Whether it's flash photography techniques like stroboscopic portraits, astrophotography projects like photographing the Northern Lights, or turning sound into art by making paint dance on a set of speakers, James' tutorials and projects are as creative as they are enjoyable. 
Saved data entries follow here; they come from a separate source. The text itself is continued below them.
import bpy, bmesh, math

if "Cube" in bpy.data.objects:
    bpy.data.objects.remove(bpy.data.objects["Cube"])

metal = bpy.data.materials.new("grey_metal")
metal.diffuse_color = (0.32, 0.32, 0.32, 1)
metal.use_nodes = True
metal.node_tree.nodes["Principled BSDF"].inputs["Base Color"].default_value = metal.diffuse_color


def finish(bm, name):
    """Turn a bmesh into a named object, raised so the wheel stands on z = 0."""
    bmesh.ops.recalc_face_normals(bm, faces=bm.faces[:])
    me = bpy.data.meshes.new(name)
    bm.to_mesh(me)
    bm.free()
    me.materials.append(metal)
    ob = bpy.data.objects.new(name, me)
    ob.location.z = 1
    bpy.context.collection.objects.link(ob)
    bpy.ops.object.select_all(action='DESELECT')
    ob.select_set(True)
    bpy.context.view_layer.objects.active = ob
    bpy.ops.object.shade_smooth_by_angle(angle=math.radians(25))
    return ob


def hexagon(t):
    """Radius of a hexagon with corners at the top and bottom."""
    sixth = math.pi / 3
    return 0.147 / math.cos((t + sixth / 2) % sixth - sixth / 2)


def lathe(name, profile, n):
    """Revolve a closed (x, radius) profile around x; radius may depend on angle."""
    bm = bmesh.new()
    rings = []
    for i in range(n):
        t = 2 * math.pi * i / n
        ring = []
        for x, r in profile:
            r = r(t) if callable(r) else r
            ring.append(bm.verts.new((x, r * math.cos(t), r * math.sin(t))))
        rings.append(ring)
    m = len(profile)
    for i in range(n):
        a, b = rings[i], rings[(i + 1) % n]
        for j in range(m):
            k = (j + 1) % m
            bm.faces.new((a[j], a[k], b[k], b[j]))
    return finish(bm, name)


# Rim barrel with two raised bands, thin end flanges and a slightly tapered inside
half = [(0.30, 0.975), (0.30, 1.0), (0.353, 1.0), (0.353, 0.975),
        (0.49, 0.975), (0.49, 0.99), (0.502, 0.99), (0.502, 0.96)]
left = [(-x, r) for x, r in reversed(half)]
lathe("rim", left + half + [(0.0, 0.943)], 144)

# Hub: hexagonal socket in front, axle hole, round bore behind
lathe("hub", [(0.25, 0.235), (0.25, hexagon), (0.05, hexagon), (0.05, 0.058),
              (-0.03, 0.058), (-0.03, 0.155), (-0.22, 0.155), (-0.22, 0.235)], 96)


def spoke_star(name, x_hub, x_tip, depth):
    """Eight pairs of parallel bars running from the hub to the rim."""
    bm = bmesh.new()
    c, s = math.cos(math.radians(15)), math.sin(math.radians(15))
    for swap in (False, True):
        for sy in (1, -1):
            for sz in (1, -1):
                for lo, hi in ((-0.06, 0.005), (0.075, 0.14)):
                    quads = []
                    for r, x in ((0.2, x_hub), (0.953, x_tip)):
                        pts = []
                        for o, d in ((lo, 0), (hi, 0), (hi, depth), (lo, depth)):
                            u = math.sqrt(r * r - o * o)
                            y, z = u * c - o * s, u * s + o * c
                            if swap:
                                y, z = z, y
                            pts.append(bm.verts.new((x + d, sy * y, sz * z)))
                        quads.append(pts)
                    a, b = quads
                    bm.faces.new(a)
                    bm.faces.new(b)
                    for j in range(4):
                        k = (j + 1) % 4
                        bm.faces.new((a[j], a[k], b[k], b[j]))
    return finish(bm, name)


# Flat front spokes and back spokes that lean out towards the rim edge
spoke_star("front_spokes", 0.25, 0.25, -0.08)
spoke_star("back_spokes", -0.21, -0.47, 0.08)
As the editor of Practical Photoshop magazine, he's also a wizard at the dark arts of Photoshop, Lightroom and Affinity, and is capable of some genuine black magic in the digital darkroom, making him one of the leading authorities on photo editing software and techniques.